(Beginning of Exercise material)
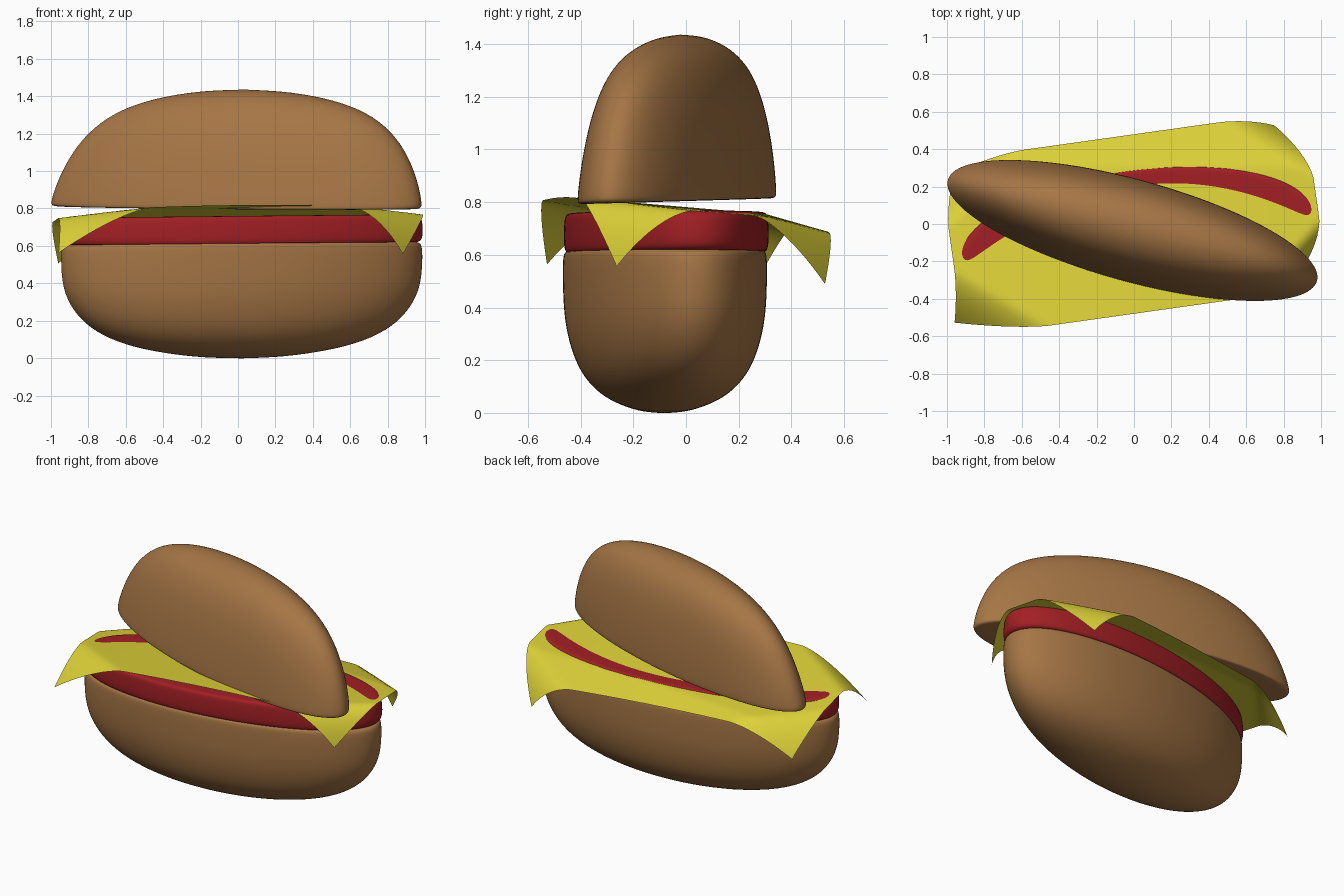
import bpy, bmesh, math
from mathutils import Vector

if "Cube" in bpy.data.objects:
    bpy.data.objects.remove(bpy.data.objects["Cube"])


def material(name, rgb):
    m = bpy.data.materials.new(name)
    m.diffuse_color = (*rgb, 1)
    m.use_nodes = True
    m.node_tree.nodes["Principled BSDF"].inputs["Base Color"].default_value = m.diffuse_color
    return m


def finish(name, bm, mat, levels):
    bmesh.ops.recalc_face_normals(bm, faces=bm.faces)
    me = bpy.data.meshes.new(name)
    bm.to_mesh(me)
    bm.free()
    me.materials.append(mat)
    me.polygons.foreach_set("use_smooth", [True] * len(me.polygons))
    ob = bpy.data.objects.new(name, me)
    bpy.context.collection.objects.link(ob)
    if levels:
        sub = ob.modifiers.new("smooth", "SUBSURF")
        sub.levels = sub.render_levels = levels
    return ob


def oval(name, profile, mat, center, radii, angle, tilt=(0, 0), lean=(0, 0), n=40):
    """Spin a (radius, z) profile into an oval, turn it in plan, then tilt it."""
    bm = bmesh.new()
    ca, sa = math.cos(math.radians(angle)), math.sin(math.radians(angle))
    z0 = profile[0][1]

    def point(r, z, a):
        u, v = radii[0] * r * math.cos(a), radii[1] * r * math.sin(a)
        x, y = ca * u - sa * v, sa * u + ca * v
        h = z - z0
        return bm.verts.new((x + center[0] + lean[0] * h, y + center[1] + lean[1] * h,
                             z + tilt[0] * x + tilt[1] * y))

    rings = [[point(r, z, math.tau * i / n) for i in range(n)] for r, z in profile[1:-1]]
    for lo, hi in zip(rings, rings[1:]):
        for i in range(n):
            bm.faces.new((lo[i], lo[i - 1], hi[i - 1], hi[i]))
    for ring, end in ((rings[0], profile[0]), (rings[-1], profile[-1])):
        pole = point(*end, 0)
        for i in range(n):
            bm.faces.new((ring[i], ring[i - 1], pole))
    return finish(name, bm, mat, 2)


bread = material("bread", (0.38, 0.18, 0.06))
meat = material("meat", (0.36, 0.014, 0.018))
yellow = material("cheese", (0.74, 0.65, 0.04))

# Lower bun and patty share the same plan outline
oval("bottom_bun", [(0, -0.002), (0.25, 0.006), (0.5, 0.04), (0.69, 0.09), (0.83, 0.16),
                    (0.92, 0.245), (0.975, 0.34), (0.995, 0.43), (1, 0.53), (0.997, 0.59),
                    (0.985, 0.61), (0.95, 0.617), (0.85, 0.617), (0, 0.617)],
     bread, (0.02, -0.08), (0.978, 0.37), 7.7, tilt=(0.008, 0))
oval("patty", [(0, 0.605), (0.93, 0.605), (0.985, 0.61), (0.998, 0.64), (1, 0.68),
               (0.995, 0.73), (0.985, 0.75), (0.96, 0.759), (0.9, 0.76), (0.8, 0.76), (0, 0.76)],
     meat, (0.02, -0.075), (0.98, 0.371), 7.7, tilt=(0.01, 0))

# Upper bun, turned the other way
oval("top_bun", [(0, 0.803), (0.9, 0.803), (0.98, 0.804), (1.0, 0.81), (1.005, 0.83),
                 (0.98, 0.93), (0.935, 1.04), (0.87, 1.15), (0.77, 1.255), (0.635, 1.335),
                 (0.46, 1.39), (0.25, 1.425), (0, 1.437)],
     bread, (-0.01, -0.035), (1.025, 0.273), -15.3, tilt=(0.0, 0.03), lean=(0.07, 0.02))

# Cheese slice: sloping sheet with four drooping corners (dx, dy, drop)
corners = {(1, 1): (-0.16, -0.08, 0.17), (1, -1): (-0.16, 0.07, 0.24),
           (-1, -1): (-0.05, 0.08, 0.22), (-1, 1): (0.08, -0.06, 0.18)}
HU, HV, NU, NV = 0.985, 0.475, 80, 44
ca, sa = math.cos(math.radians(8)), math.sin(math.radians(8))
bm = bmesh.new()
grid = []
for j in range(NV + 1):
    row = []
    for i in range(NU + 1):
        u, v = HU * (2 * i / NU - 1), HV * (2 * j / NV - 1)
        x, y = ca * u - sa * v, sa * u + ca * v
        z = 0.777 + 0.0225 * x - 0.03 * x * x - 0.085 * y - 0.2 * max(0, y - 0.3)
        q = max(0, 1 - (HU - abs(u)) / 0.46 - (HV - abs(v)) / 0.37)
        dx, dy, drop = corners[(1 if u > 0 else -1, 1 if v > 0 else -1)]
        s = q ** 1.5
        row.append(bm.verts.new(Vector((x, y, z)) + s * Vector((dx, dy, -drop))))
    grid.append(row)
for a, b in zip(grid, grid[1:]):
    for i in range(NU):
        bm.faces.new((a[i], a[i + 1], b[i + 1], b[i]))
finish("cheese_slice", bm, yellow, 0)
(End of Exercise material)
(Beginning of Exercise material)
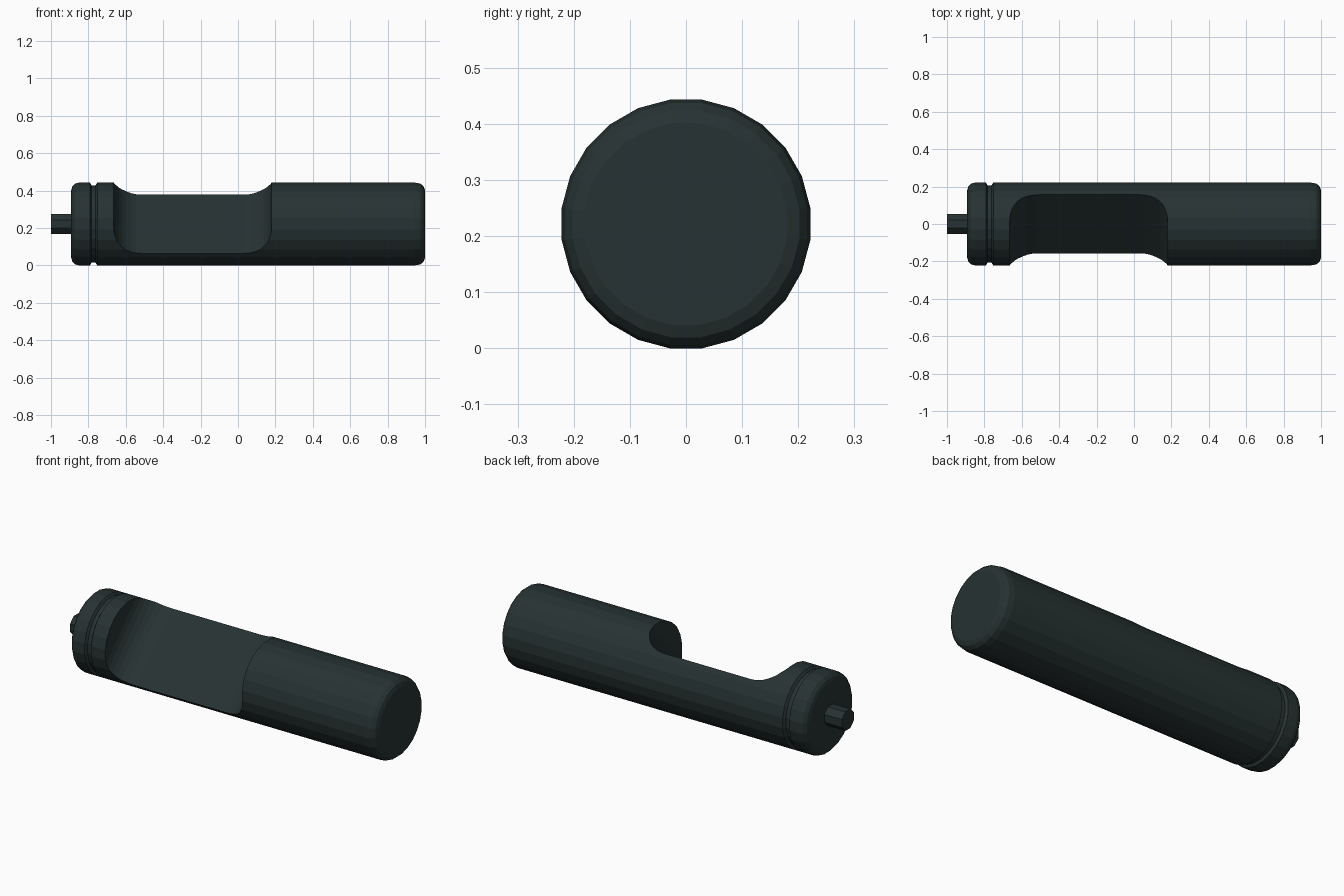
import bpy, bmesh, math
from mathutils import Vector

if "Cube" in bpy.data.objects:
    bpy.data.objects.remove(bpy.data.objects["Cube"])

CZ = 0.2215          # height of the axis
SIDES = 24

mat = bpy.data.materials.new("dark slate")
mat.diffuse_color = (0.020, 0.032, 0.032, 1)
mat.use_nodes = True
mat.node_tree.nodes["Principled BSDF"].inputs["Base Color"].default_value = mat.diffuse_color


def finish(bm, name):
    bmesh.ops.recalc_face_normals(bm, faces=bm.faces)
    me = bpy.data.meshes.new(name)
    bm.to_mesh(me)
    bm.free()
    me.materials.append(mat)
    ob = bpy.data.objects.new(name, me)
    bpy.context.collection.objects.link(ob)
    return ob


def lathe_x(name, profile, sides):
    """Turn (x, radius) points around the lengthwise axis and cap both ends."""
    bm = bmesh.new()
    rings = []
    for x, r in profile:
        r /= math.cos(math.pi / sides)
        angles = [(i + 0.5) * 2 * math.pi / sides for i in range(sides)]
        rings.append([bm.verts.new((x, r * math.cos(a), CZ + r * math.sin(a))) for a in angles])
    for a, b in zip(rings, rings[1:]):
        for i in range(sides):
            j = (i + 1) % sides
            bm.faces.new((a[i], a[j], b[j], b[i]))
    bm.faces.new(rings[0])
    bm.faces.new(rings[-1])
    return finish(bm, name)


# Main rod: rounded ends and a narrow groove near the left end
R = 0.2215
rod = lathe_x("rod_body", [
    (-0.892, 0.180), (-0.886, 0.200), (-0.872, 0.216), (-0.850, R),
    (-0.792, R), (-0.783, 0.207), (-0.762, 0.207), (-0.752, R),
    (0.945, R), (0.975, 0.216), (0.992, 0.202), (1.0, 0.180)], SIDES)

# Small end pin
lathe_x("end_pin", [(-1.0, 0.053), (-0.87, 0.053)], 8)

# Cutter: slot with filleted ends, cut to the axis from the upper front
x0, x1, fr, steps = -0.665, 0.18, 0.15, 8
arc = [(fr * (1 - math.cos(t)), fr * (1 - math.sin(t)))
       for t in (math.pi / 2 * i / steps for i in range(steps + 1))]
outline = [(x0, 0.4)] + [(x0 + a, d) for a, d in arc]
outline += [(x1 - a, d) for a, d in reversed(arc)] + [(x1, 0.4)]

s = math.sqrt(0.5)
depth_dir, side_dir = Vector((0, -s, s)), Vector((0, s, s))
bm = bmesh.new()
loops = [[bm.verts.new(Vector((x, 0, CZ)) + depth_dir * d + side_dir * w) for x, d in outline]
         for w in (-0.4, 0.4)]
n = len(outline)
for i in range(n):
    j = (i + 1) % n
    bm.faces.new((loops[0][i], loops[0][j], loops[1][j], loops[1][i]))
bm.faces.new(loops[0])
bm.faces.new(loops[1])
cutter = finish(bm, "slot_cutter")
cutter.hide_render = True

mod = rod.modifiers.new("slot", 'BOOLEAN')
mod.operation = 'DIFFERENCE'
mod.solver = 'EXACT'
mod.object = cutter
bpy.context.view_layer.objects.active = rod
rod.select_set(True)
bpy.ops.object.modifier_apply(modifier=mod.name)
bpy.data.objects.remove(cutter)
(End of Exercise material)
▶ **To do**:
Show me every line of the entries above that holds "return".

▶ **Solved exercise**:
    return m
    return ob
        return bm.verts.new((x + center[0] + lean[0] * h, y + center[1] + lean[1] * h,
    return finish(name, bm, mat, 2)
    return ob
    return finish(bm, name)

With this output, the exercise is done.